[show abstract][hide abstract] ABSTRACT: Oxidative mechanisms during nuclear sclerosis of the lens are poorly understood, in particular metal-catalyzed oxidation. The lysyl oxidation product adipic semialdehyde (allysine, ALL) and its oxidized end-product 2-aminoadipic acid (2-AAA) were determined as a function of age and presence of diabetes. Surprisingly, whereas both ALL and 2-AAA increased with age and strongly correlated with cataract grade and protein absorbance at 350 nm, only ALL formation but not 2-AAA was increased by diabetes. To clarify the mechanism of oxidation, rabbit lenses were treated with hyperbaric oxygen (HBO) for 48 h, and proteins were analyzed by gas and liquid chromatography mass spectrometry for ALL, 2-AAA, and multiple glycation products. Upon exposure to HBO, rabbit lenses were swollen, and nuclei were yellow. Protein-bound ALL increased 8-fold in the nuclear protein fractions versus controls.
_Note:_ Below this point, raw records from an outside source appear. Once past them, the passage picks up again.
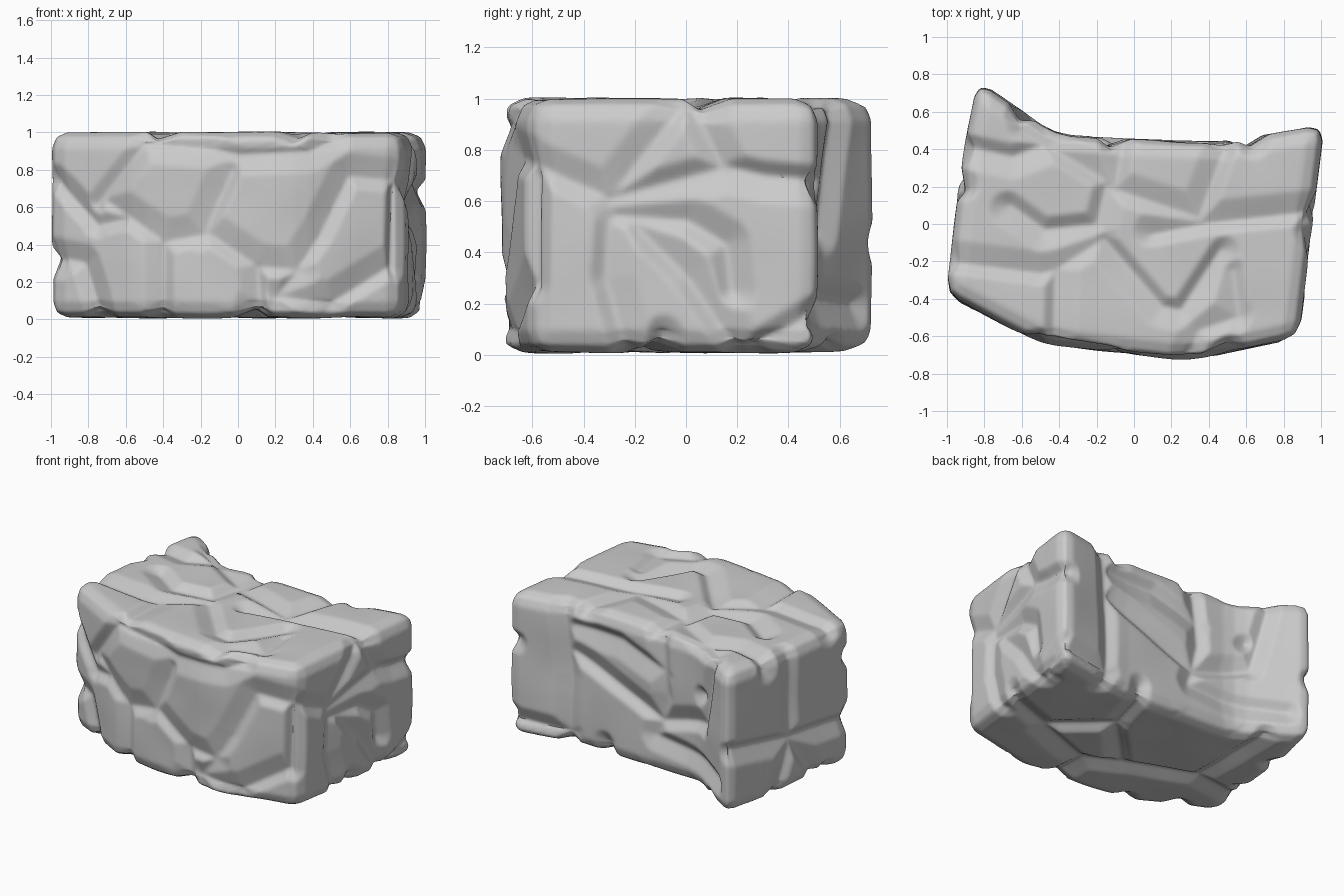
import bpy
import bmesh
import random
from mathutils import Vector, kdtree, noise
from mathutils.bvhtree import BVHTree

default = bpy.data.objects.get("Cube")
if default:
    bpy.data.objects.remove(default, do_unlink=True)

FLOOR, HEIGHT = .01, .99

# Plan outline of the block, counter-clockwise
OUTLINE = [(-1.005, -.375), (-.5, -.635), (-.05, -.69), (.3, -.73), (.88, -.605), (1.015, .53),
           (.5, .435), (0, .45), (-.42, .475), (-.835, .765), (-.9, .45)]

# Chiselled creases on each side, as polylines in that side's two axes
FRONT = [
    [(-.5, .95), (-.76, .62)],
    [(-.98, .74), (-.76, .5), (-.62, .53)],
    [(-.7, .62), (-.4, .41), (-.18, .45), (-.11, .62), (-.03, .8)],
    [(-.4, .41), (-.4, .02)],
    [(-.15, .45), (.1, .28), (.32, .26), (.45, .45), (.6, .76), (.82, .74)],
    [(.1, .28), (.12, .02)],
    [(.32, .26), (.2, .12), (.5, .08), (.82, .28)],
    [(-.98, .33), (-.83, .3), (-.75, .02)],
    [(-.5, .95), (-.15, .92), (0, .88), (.38, .9), (.5, .97)],
    [(.83, .28), (.84, .7)],
]
TOP = [
    [(-.6, .5), (-.2, .26), (-.1, .18), (-.06, .43)],
    [(-.1, .18), (.35, .03), (.49, .42)],
    [(-.92, .42), (-.65, .36), (-.5, .42)],
    [(-.66, .1), (-.48, -.03), (-.2, 0), (-.15, .2)],
    [(-.16, -.08), (.15, -.44), (.25, -.46), (.46, -.14)],
    [(.1, -.06), (.4, 0), (.95, .06)],
    [(-.96, -.21), (-.5, -.27), (-.42, -.25), (-.43, -.62)],
    [(-.16, -.08), (-.42, -.25)],
    [(.53, -.25), (.56, -.5), (.35, -.57), (.3, -.7)],
]
RIGHT = [
    [(-.62, .75), (-.3, .61), (-.02, .97)],
    [(-.3, .61), (.14, .73), (.02, .97)],
    [(.17, .73), (.3, .7), (.52, .68)],
    [(-.28, .54), (0, .52), (.15, .43), (.17, .25)],
    [(-.3, .6), (-.32, .3), (-.24, .02)],
    [(-.2, .5), (0, .3), (.19, .02)],
    [(.25, .02), (.5, .17)],
]
BACK = [
    [(.62, .97), (.57, .5), (.58, .02)],
    [(.55, .85), (.2, .84), (-.14, .72)],
    [(.55, .66), (-.12, .37), (-.5, .48)],
    [(-.12, .97), (-.16, .56), (-.12, .37)],
    [(-.5, .48), (-.6, .97)],
    [(-.12, .37), (-.08, .26), (-.7, .2)],
    [(.98, .12), (.57, .1)],
]
LEFT = [
    [(.7, .46), (.2, .38), (-.4, .32)],
    [(.18, .97), (.17, .38), (.3, .02)],
    [(.2, .38), (-.05, .02)],
]
UNDER = [
    [(.93, -.1), (.53, -.25), (.2, .07), (.3, .44)],
    [(.2, .07), (-.14, -.28), (-.6, -.1), (-.6, .55)],
    [(.53, -.25), (.1, -.4), (-.14, -.28)],
    [(.1, -.4), (.1, -.7)],
    [(-.6, -.1), (-.95, -.15)],
]
# Creases with the axis and direction their side faces
SIDES = [(FRONT, 1, -1), (TOP, 2, 1), (RIGHT, 0, 1), (BACK, 1, 1), (LEFT, 0, -1), (UNDER, 2, -1)]


def active(obj):
    bpy.ops.object.select_all(action='DESELECT')
    obj.select_set(True)
    bpy.context.view_layer.objects.active = obj


def make_block():
    """Rounded prism over the outline, with an even dense surface."""
    bm = bmesh.new()
    base = bm.faces.new([bm.verts.new((x, y, FLOOR)) for x, y in OUTLINE])
    top = bmesh.ops.extrude_face_region(bm, geom=[base])
    moved = [g for g in top["geom"] if isinstance(g, bmesh.types.BMVert)]
    bmesh.ops.translate(bm, verts=moved, vec=(0, 0, HEIGHT))
    bmesh.ops.recalc_face_normals(bm, faces=bm.faces)
    mesh = bpy.data.meshes.new("stone_block")
    bm.to_mesh(mesh)
    bm.free()
    obj = bpy.data.objects.new("stone_block", mesh)
    bpy.context.collection.objects.link(obj)
    active(obj)
    bevel = obj.modifiers.new("rounded_edges", 'BEVEL')
    bevel.width, bevel.segments = .085, 2
    bevel.limit_method = 'NONE'
    remesh = obj.modifiers.new("even_surface", 'REMESH')
    remesh.mode, remesh.voxel_size = 'VOXEL', .014
    for name in ("rounded_edges", "even_surface"):
        bpy.ops.object.modifier_apply(modifier=name)
    return obj


def crease_samples(tree):
    """Project every crease onto the block as closely spaced points."""
    rng = random.Random(3)
    samples = []
    for creases, axis, sign in SIDES:
        toward = Vector([-sign if a == axis else 0 for a in range(3)])
        for line in creases:
            depth = rng.uniform(.035, .05)
            # One slope is steep, the other a broad chamfer
            widths = [rng.uniform(.055, .07), rng.uniform(.1, .13)]
            rng.shuffle(widths)
            for a, b in zip(line, line[1:]):
                start, end = Vector(a), Vector(b)
                side = list(Vector((a[1] - b[1], b[0] - a[0])).normalized())
                side.insert(axis, 0)
                steps = int((end - start).length / .01) + 1
                for s in range(steps + 1):
                    origin = list(start.lerp(end, s / steps))
                    origin.insert(axis, 2 * sign)
                    hit = tree.ray_cast(Vector(origin), toward)[0]
                    if hit:
                        samples.append((hit, Vector(side), widths, depth))
    return samples


def chisel(obj):
    """Cut sloping creases and leave a slight unevenness on the facets."""
    bm = bmesh.new()
    bm.from_mesh(obj.data)
    bm.normal_update()
    samples = crease_samples(BVHTree.FromBMesh(bm))
    kd = kdtree.KDTree(len(samples))
    for i, sample in enumerate(samples):
        kd.insert(sample[0], i)
    kd.balance()
    shifts = []
    for v in bm.verts:
        cut = 0
        for co, i, gap in kd.find_range(v.co, .13):
            _, side, widths, depth = samples[i]
            # Blend the two slopes across the crease line
            lean = side.dot(v.co - co) / max(gap, .001)
            width = widths[0] + (widths[1] - widths[0]) * (lean + 1) / 2
            cut = max(cut, depth * (1 - gap / width))
        shifts.append(v.normal * (.01 * noise.noise(v.co * 3) - cut))
    for v, shift in zip(bm.verts, shifts):
        v.co += shift
    for _ in range(2):
        bmesh.ops.smooth_vert(bm, verts=bm.verts, factor=.4,
                              use_axis_x=True, use_axis_y=True, use_axis_z=True)
    bm.to_mesh(obj.data)
    bm.free()


stone = make_block()
chisel(stone)

# Plain grey stone
grey = bpy.data.materials.new("grey_stone")
grey.use_nodes = True
colour = (.6, .6, .6, 1)
grey.diffuse_color = colour
grey.node_tree.nodes["Principled BSDF"].inputs["Base Color"].default_value = colour
stone.data.materials.clear()
stone.data.materials.append(grey)

active(stone)
bpy.ops.object.shade_smooth_by_angle(angle=.7)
A dramatic increase in methyl-glyoxal hydroimidazolone and carboxyethyl-lysine but no increase of 2-AAA occurred, suggesting more drastic conditions are needed to oxidize ALL into 2-AAA. Indeed the latter formed only upon depletion of glutathione and was catalyzed by H(2)O(2). Neither carboxymethyl-lysine nor glyoxal hydroimidazolone, two markers of glyco-/lipoxidation, nor markers of lenticular glycemia (fructose-lysine, glucospane) were elevated by HBO, excluding significant lipid peroxidation and glucose involvement. The findings strongly implicate dicarbonyl/metal catalyzed oxidation of lysine to allysine, whereby low GSH combined with ascorbate-derived H(2)O(2) likely contributes toward 2-AAA formation, since virtually no 2-AAA formed in the presence of methylglyoxal instead of ascorbate. An important translational conclusion is that chelating agents might help delay nuclear sclerosis.
Journal of Biological Chemistry 10/2009; 284(50):34618-27. · 4.65 Impact Factor